John S. Afaha


Migration (international or local migration) of individuals/workers is viewed as a channel through which workers’ remittances have become a major source of income for developing countries; resources are repatriated from the source country to service foreign nationals or home economy while it creates an internal braindrain between local migrants and likely an increased out-migration of workers/individuals. However, little is still known about their impact on the economic development in the origin countries. This paper analyses whether, and to what extent, these downsides of international migration of workers affects origin countries. Consequently, using a household survey-based and secondary sources dataset our results show that remittances in Nigeria are positively and significantly viable in their contribution to economic growth (proxy by gross domestic product) in some Sub-Saharan African countries and have reduced poverty to some extent.

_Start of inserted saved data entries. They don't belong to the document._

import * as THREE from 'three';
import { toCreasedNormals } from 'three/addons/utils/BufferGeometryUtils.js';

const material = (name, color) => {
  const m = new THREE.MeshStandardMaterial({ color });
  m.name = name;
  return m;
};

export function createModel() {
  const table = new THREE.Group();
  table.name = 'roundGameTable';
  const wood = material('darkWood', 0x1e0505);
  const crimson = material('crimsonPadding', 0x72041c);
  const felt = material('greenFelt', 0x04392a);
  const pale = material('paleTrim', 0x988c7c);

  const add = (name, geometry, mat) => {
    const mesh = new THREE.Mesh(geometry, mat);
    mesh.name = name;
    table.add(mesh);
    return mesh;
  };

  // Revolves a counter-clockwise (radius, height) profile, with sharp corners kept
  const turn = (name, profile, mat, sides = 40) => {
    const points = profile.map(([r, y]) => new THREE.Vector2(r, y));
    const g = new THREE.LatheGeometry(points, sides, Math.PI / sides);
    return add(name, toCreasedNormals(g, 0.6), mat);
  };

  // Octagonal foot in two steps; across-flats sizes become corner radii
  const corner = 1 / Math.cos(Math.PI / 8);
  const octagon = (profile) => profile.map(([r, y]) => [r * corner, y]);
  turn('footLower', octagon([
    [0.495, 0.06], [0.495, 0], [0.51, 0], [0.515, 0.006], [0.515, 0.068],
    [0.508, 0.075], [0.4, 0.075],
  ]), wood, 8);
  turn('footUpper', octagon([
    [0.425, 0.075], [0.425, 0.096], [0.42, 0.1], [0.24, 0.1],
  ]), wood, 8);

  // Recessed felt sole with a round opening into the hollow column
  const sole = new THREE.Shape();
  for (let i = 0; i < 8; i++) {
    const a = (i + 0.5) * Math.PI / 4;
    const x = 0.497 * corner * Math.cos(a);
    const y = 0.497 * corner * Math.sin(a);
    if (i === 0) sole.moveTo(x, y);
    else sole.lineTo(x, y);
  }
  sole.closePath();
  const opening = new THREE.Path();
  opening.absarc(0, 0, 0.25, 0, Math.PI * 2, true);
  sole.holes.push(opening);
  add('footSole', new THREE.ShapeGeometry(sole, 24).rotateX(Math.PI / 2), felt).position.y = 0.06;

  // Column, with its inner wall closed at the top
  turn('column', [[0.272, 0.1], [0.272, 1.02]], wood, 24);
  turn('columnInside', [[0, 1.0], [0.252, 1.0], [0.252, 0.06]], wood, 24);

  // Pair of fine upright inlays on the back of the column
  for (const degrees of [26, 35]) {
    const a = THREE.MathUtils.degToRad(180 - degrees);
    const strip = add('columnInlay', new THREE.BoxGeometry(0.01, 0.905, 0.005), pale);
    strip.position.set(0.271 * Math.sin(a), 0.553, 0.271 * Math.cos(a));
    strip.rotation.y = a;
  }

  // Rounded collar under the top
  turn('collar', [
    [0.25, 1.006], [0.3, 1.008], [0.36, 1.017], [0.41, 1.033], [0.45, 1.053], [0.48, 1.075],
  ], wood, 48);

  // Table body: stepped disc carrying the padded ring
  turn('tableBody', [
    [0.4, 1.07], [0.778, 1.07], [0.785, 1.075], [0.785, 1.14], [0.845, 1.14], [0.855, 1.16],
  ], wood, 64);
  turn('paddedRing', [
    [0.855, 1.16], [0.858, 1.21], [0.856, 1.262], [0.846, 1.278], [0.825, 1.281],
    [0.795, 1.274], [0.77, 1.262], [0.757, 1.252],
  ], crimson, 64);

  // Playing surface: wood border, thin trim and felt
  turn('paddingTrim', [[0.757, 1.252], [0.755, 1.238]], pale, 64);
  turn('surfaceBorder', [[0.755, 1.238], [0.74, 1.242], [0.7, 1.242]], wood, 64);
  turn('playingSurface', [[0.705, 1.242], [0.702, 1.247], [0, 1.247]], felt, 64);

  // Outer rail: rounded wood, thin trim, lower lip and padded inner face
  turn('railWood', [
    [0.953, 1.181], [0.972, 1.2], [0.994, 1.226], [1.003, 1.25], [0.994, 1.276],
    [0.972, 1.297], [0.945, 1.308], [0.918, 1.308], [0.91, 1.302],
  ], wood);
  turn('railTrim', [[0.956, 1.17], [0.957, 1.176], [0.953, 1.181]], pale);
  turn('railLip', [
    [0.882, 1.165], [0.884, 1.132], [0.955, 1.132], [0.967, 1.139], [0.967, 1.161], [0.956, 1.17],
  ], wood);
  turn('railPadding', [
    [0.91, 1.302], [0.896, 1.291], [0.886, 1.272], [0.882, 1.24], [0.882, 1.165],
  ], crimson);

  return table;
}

Remittances; economic growth; migration; development; Nigeria

Full Text:


DOI: https://doi.org/10.11564/27-1-7


  • There are currently no refbacks.

This work is licensed under a Creative Commons Attribution-NonCommercial-ShareAlike 4.0 International License

ISSN 2308-7854 (online); ISSN 0850-5780 (print)

Powered by OJS and hosted by Stellenbosch University Library and Information Service since 2013.


This journal is hosted by the SU LIS on request of the journal owner/editor. The SU LIS takes no responsibility for the content published within this journal, and disclaim all liability arising out of the use of or inability to use the information contained herein. We assume no responsibility, and shall not be liable for any breaches of agreement with other publishers/hosts.

SUNJournals Help